═══ SUPPLIED ENTRIES ═══

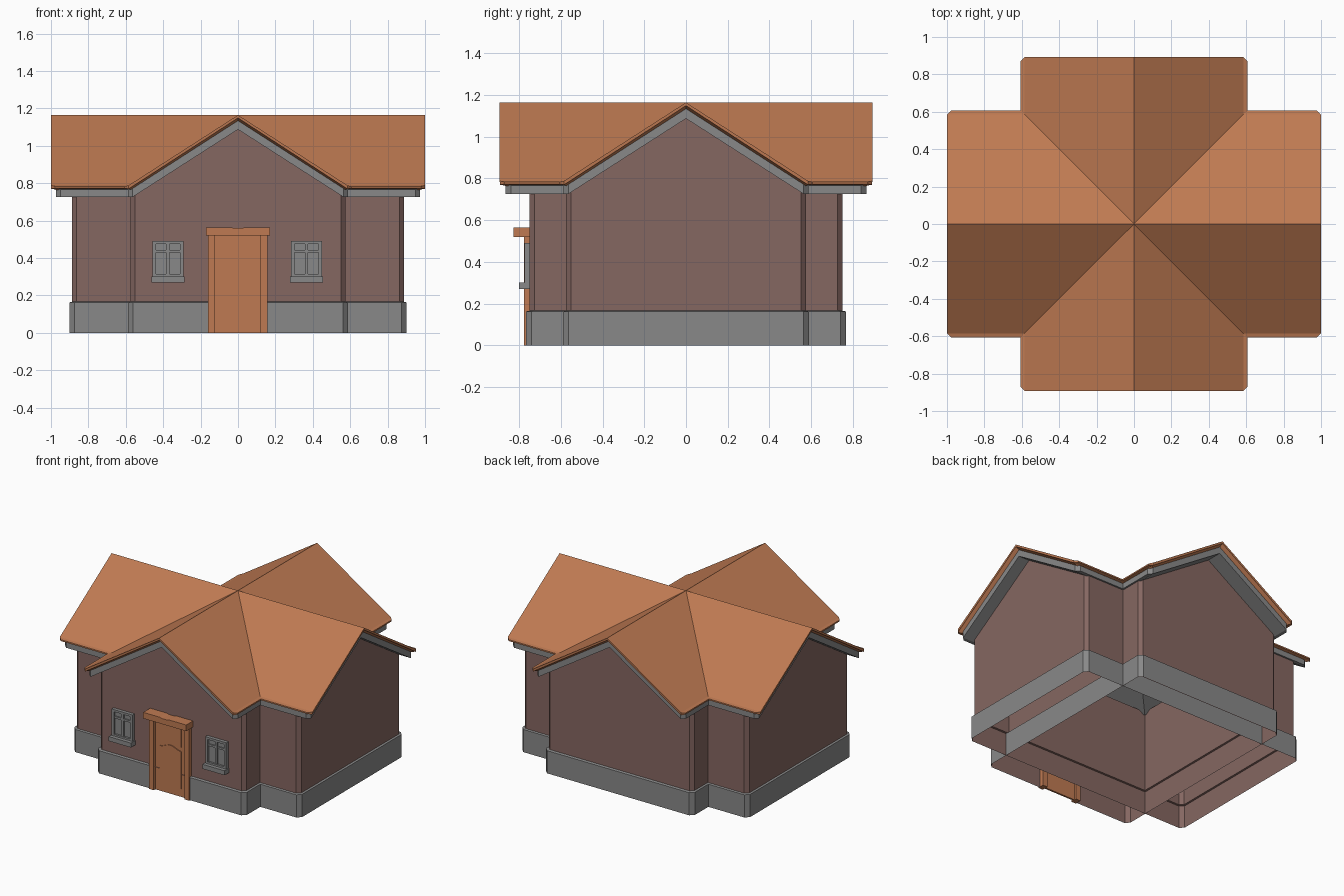
import bpy, bmesh, math

if "Cube" in bpy.data.objects:
    bpy.data.objects.remove(bpy.data.objects["Cube"])

def mat(name, rgb):
    m = bpy.data.materials.new(name)
    m.diffuse_color = (*rgb, 1)
    m.use_nodes = True
    m.node_tree.nodes["Principled BSDF"].inputs["Base Color"].default_value = m.diffuse_color
    return m

ORANGE = mat("terracotta", (0.52, 0.195, 0.085))
GREY = mat("stone grey", (0.25, 0.25, 0.25))
BROWN = mat("wall brown", (0.235, 0.135, 0.12))

def finish(name, bm, material, recalc=True):
    bmesh.ops.remove_doubles(bm, verts=bm.verts, dist=1e-5)
    if recalc:
        bmesh.ops.recalc_face_normals(bm, faces=bm.faces)
    me = bpy.data.meshes.new(name)
    bm.to_mesh(me)
    bm.free()
    me.materials.append(material)
    ob = bpy.data.objects.new(name, me)
    bpy.context.collection.objects.link(ob)
    return ob

DOOR = 0.13  # half width of the gap in the front foundation

def outline(lx, ly, c):
    """Rectangle with cut corners, counter-clockwise; 8-9 bounds the door gap."""
    q = [(lx, ly - c), (lx - c, ly)]
    r = q[::-1]
    left = [(-x, -y) for x, y in q]
    right = [(x, -y) for x, y in r]
    return (q + [(-x, y) for x, y in r] + left
            + [(-DOOR, -ly), (DOOR, -ly)] + right)

def loft(bm, rings, gap_below=None):
    vs = [[bm.verts.new((x, y, z)) for x, y in pts] for pts, z in rings]
    n = len(vs[0])
    for k, (a, b) in enumerate(zip(vs, vs[1:])):
        for i in range(n):
            j = (i + 1) % n
            if i == 6 and gap_below and rings[k][1] < gap_below:
                continue
            bm.faces.new((a[i], a[j], b[j], b[i]))
    return vs

def cross_slab(name, rows, lx, ly, material):
    """Mitred cross gable from half-profile rows (half width, z, end inset)."""
    bm = bmesh.new()
    n = len(rows)

    def face(pts):
        clean = [p for k, p in enumerate(pts) if p != pts[k - 1]]
        if len(clean) > 2:
            bm.faces.new([bm.verts.new(p) for p in clean])

    for swap, length in ((False, lx), (True, ly)):
        for s in (1, -1):
            for t in (1, -1):
                def place(u, v, z):
                    u, v = s * u, t * v
                    return (v, u, z) if swap else (u, v, z)
                outer = [place(length - d, w, z) for w, z, d in rows]
                inner = [place(w, w, z) for w, z, d in rows]
                for i in range(n - 1):
                    face([outer[i], inner[i], inner[i + 1], outer[i + 1]])
                for i in range(n // 2 - 1):
                    face([outer[i], outer[i + 1], outer[n - 2 - i], outer[n - 1 - i]])
    return finish(name, bm, material)

def add_box(bm, x0, x1, y0, y1, z0, z1):
    v = bmesh.ops.create_cube(bm, size=1)["verts"]
    for p in v:
        p.co = ((x0 + x1) / 2 + p.co.x * (x1 - x0),
                (y0 + y1) / 2 + p.co.y * (y1 - y0),
                (z0 + z1) / 2 + p.co.z * (z1 - z0))

def boxes(name, material, items):
    bm = bmesh.new()
    for b in items:
        add_box(bm, *b)
    return finish(name, bm, material)

def plate(name, pts, y0, y1, material):
    """Flat shape in x-z given a thickness along y."""
    bm = bmesh.new()
    f = bm.faces.new([bm.verts.new((x, y0, z)) for x, z in pts])
    r = bmesh.ops.extrude_face_region(bm, geom=[f])
    for v in r["geom"]:
        if isinstance(v, bmesh.types.BMVert):
            v.co.y = y1
    return finish(name, bm, material)

# Two crossing wings: open wall shells with gables, on stone foundation bands
for wing, lx, ly, gap in (("side_wing", 0.888, 0.576, None), ("front_wing", 0.576, 0.750, 0.16)):
    wall = outline(lx, ly, 0.024)
    skirt = outline(lx + 0.011, ly + 0.011, 0.025)
    base = outline(lx + 0.013, ly + 0.017 if gap else ly + 0.013, 0.027)
    bm = bmesh.new()
    top = loft(bm, [(skirt, 0), (skirt, 0.161), (wall, 0.164), (wall, 0.75)], gap)[-1]
    ends = (((1, 2), (0, ly)), ((5, 6, 7, 8), (0, -ly))) if gap else \
           (((9, 0), (lx, 0)), ((3, 4), (-lx, 0)))
    for ids, (x, y) in ends:
        bm.faces.new([top[i] for i in ids] + [bm.verts.new((x, y, 1.108))])
    finish(wing + "_walls", bm, BROWN, recalc=False)
    bm = bmesh.new()
    loft(bm, [(base, 0), (base, 0.162), (wall, 0.166)], gap and 0.2)
    finish(wing + "_foundation", bm, GREY, recalc=False)

# Roof covering, its bevelled lower edge and the grey trim under it
cross_slab("roof", [(0, 1.164, 0), (0.585, 0.788, 0), (0.606, 0.783, 0.022),
                    (0.606, 0.773, 0.022), (0.585, 0.769, 0.001), (0, 1.149, 0.001)],
           1.0, 0.893, ORANGE)
cross_slab("roof_lower_edge", [(0, 1.150, 0.002), (0.585, 0.772, 0.002),
                               (0.575, 0.764, 0.027), (0, 1.134, 0.027)],
           1.0, 0.893, ORANGE)
cross_slab("eave_trim", [(0, 1.136, 0), (0.563, 0.772, 0), (0.588, 0.765, 0.025),
                         (0.588, 0.726, 0.025), (0.563, 0.726, 0), (0, 1.087, 0)],
           0.973, 0.864, GREY)

# Door: jambs, recessed leaf, lintel
boxes("door_frame", ORANGE, [(-0.16, -0.123, -0.777, -0.73, 0, 0.53),
                             (0.12, 0.157, -0.777, -0.73, 0, 0.53)])
boxes("door_leaf", ORANGE, [(-0.13, 0.13, -0.758, -0.745, 0, 0.53)])
lintel = [(-0.17, 0.520), (0.17, 0.520), (0.17, 0.564), (0.04, 0.564),
          (0.02, 0.559), (-0.02, 0.559), (-0.04, 0.564), (-0.17, 0.564)]
plate("door_lintel", lintel, -0.828, -0.745, ORANGE)

# Raised door panels with a wavy gap between them
xs = [-0.085 + 0.17 * i / 12 for i in range(13)]
wave = [0.012 * (1 + math.cos(math.pi * x / 0.085)) for x in xs]
lower = [(-0.085, 0.06), (0.085, 0.06)] + [(x, 0.325 + h) for x, h in zip(xs, wave)][::-1]
upper = [(x, 0.355 + h) for x, h in zip(xs, wave)] + [(0.085, 0.485), (-0.085, 0.485)]
plate("door_panel_lower", lower, -0.764, -0.755, ORANGE)
plate("door_panel_upper", upper, -0.764, -0.755, ORANGE)

# Windows: pane, frame bars and sill
for side, cx in (("left", -0.375), ("right", 0.366)):
    y0, y1 = -0.774, -0.749
    boxes("window_" + side, GREY, [
        (cx - 0.08, cx + 0.08, -0.76, y1, 0.30, 0.49),
        (cx - 0.083, cx - 0.064, y0, y1, 0.30, 0.491),
        (cx + 0.064, cx + 0.083, y0, y1, 0.30, 0.491),
        (cx - 0.064, cx + 0.064, y0, y1, 0.475, 0.491),
        (cx - 0.064, cx + 0.064, y0, y1, 0.30, 0.315),
        (cx - 0.009, cx + 0.009, y0 + 0.003, y1, 0.315, 0.475),
        (cx - 0.064, cx + 0.064, y0 + 0.005, y1, 0.428, 0.442)])
    boxes("window_sill_" + side, GREY, [(cx - 0.088, cx + 0.088, -0.8, y1, 0.270, 0.302)])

═══

The output is the records exactly as they read, with no pictures in it.

TASK RESPONSE:
import bpy, bmesh, math

if "Cube" in bpy.data.objects:
    bpy.data.objects.remove(bpy.data.objects["Cube"])

def mat(name, rgb):
    m = bpy.data.materials.new(name)
    m.diffuse_color = (*rgb, 1)
    m.use_nodes = True
    m.node_tree.nodes["Principled BSDF"].inputs["Base Color"].default_value = m.diffuse_color
    return m

ORANGE = mat("terracotta", (0.52, 0.195, 0.085))
GREY = mat("stone grey", (0.25, 0.25, 0.25))
BROWN = mat("wall brown", (0.235, 0.135, 0.12))

def finish(name, bm, material, recalc=True):
    bmesh.ops.remove_doubles(bm, verts=bm.verts, dist=1e-5)
    if recalc:
        bmesh.ops.recalc_face_normals(bm, faces=bm.faces)
    me = bpy.data.meshes.new(name)
    bm.to_mesh(me)
    bm.free()
    me.materials.append(material)
    ob = bpy.data.objects.new(name, me)
    bpy.context.collection.objects.link(ob)
    return ob

DOOR = 0.13  # half width of the gap in the front foundation

def outline(lx, ly, c):
    """Rectangle with cut corners, counter-clockwise; 8-9 bounds the door gap."""
    q = [(lx, ly - c), (lx - c, ly)]
    r = q[::-1]
    left = [(-x, -y) for x, y in q]
    right = [(x, -y) for x, y in r]
    return (q + [(-x, y) for x, y in r] + left
            + [(-DOOR, -ly), (DOOR, -ly)] + right)

def loft(bm, rings, gap_below=None):
    vs = [[bm.verts.new((x, y, z)) for x, y in pts] for pts, z in rings]
    n = len(vs[0])
    for k, (a, b) in enumerate(zip(vs, vs[1:])):
        for i in range(n):
            j = (i + 1) % n
            if i == 6 and gap_below and rings[k][1] < gap_below:
                continue
            bm.faces.new((a[i], a[j], b[j], b[i]))
    return vs

def cross_slab(name, rows, lx, ly, material):
    """Mitred cross gable from half-profile rows (half width, z, end inset)."""
    bm = bmesh.new()
    n = len(rows)

    def face(pts):
        clean = [p for k, p in enumerate(pts) if p != pts[k - 1]]
        if len(clean) > 2:
            bm.faces.new([bm.verts.new(p) for p in clean])

    for swap, length in ((False, lx), (True, ly)):
        for s in (1, -1):
            for t in (1, -1):
                def place(u, v, z):
                    u, v = s * u, t * v
                    return (v, u, z) if swap else (u, v, z)
                outer = [place(length - d, w, z) for w, z, d in rows]
                inner = [place(w, w, z) for w, z, d in rows]
                for i in range(n - 1):
                    face([outer[i], inner[i], inner[i + 1], outer[i + 1]])
                for i in range(n // 2 - 1):
                    face([outer[i], outer[i + 1], outer[n - 2 - i], outer[n - 1 - i]])
    return finish(name, bm, material)

def add_box(bm, x0, x1, y0, y1, z0, z1):
    v = bmesh.ops.create_cube(bm, size=1)["verts"]
    for p in v:
        p.co = ((x0 + x1) / 2 + p.co.x * (x1 - x0),
                (y0 + y1) / 2 + p.co.y * (y1 - y0),
                (z0 + z1) / 2 + p.co.z * (z1 - z0))

def boxes(name, material, items):
    bm = bmesh.new()
    for b in items:
        add_box(bm, *b)
    return finish(name, bm, material)

def plate(name, pts, y0, y1, material):
    """Flat shape in x-z given a thickness along y."""
    bm = bmesh.new()
    f = bm.faces.new([bm.verts.new((x, y0, z)) for x, z in pts])
    r = bmesh.ops.extrude_face_region(bm, geom=[f])
    for v in r["geom"]:
        if isinstance(v, bmesh.types.BMVert):
            v.co.y = y1
    return finish(name, bm, material)

# Two crossing wings: open wall shells with gables, on stone foundation bands
for wing, lx, ly, gap in (("side_wing", 0.888, 0.576, None), ("front_wing", 0.576, 0.750, 0.16)):
    wall = outline(lx, ly, 0.024)
    skirt = outline(lx + 0.011, ly + 0.011, 0.025)
    base = outline(lx + 0.013, ly + 0.017 if gap else ly + 0.013, 0.027)
    bm = bmesh.new()
    top = loft(bm, [(skirt, 0), (skirt, 0.161), (wall, 0.164), (wall, 0.75)], gap)[-1]
    ends = (((1, 2), (0, ly)), ((5, 6, 7, 8), (0, -ly))) if gap else \
           (((9, 0), (lx, 0)), ((3, 4), (-lx, 0)))
    for ids, (x, y) in ends:
        bm.faces.new([top[i] for i in ids] + [bm.verts.new((x, y, 1.108))])
    finish(wing + "_walls", bm, BROWN, recalc=False)
    bm = bmesh.new()
    loft(bm, [(base, 0), (base, 0.162), (wall, 0.166)], gap and 0.2)
    finish(wing + "_foundation", bm, GREY, recalc=False)

# Roof covering, its bevelled lower edge and the grey trim under it
cross_slab("roof", [(0, 1.164, 0), (0.585, 0.788, 0), (0.606, 0.783, 0.022),
                    (0.606, 0.773, 0.022), (0.585, 0.769, 0.001), (0, 1.149, 0.001)],
           1.0, 0.893, ORANGE)
cross_slab("roof_lower_edge", [(0, 1.150, 0.002), (0.585, 0.772, 0.002),
                               (0.575, 0.764, 0.027), (0, 1.134, 0.027)],
           1.0, 0.893, ORANGE)
cross_slab("eave_trim", [(0, 1.136, 0), (0.563, 0.772, 0), (0.588, 0.765, 0.025),
                         (0.588, 0.726, 0.025), (0.563, 0.726, 0), (0, 1.087, 0)],
           0.973, 0.864, GREY)

# Door: jambs, recessed leaf, lintel
boxes("door_frame", ORANGE, [(-0.16, -0.123, -0.777, -0.73, 0, 0.53),
                             (0.12, 0.157, -0.777, -0.73, 0, 0.53)])
boxes("door_leaf", ORANGE, [(-0.13, 0.13, -0.758, -0.745, 0, 0.53)])
lintel = [(-0.17, 0.520), (0.17, 0.520), (0.17, 0.564), (0.04, 0.564),
          (0.02, 0.559), (-0.02, 0.559), (-0.04, 0.564), (-0.17, 0.564)]
plate("door_lintel", lintel, -0.828, -0.745, ORANGE)

# Raised door panels with a wavy gap between them
xs = [-0.085 + 0.17 * i / 12 for i in range(13)]
wave = [0.012 * (1 + math.cos(math.pi * x / 0.085)) for x in xs]
lower = [(-0.085, 0.06), (0.085, 0.06)] + [(x, 0.325 + h) for x, h in zip(xs, wave)][::-1]
upper = [(x, 0.355 + h) for x, h in zip(xs, wave)] + [(0.085, 0.485), (-0.085, 0.485)]
plate("door_panel_lower", lower, -0.764, -0.755, ORANGE)
plate("door_panel_upper", upper, -0.764, -0.755, ORANGE)

# Windows: pane, frame bars and sill
for side, cx in (("left", -0.375), ("right", 0.366)):
    y0, y1 = -0.774, -0.749
    boxes("window_" + side, GREY, [
        (cx - 0.08, cx + 0.08, -0.76, y1, 0.30, 0.49),
        (cx - 0.083, cx - 0.064, y0, y1, 0.30, 0.491),
        (cx + 0.064, cx + 0.083, y0, y1, 0.30, 0.491),
        (cx - 0.064, cx + 0.064, y0, y1, 0.475, 0.491),
        (cx - 0.064, cx + 0.064, y0, y1, 0.30, 0.315),
        (cx - 0.009, cx + 0.009, y0 + 0.003, y1, 0.315, 0.475),
        (cx - 0.064, cx + 0.064, y0 + 0.005, y1, 0.428, 0.442)])
    boxes("window_sill_" + side, GREY, [(cx - 0.088, cx + 0.088, -0.8, y1, 0.270, 0.302)])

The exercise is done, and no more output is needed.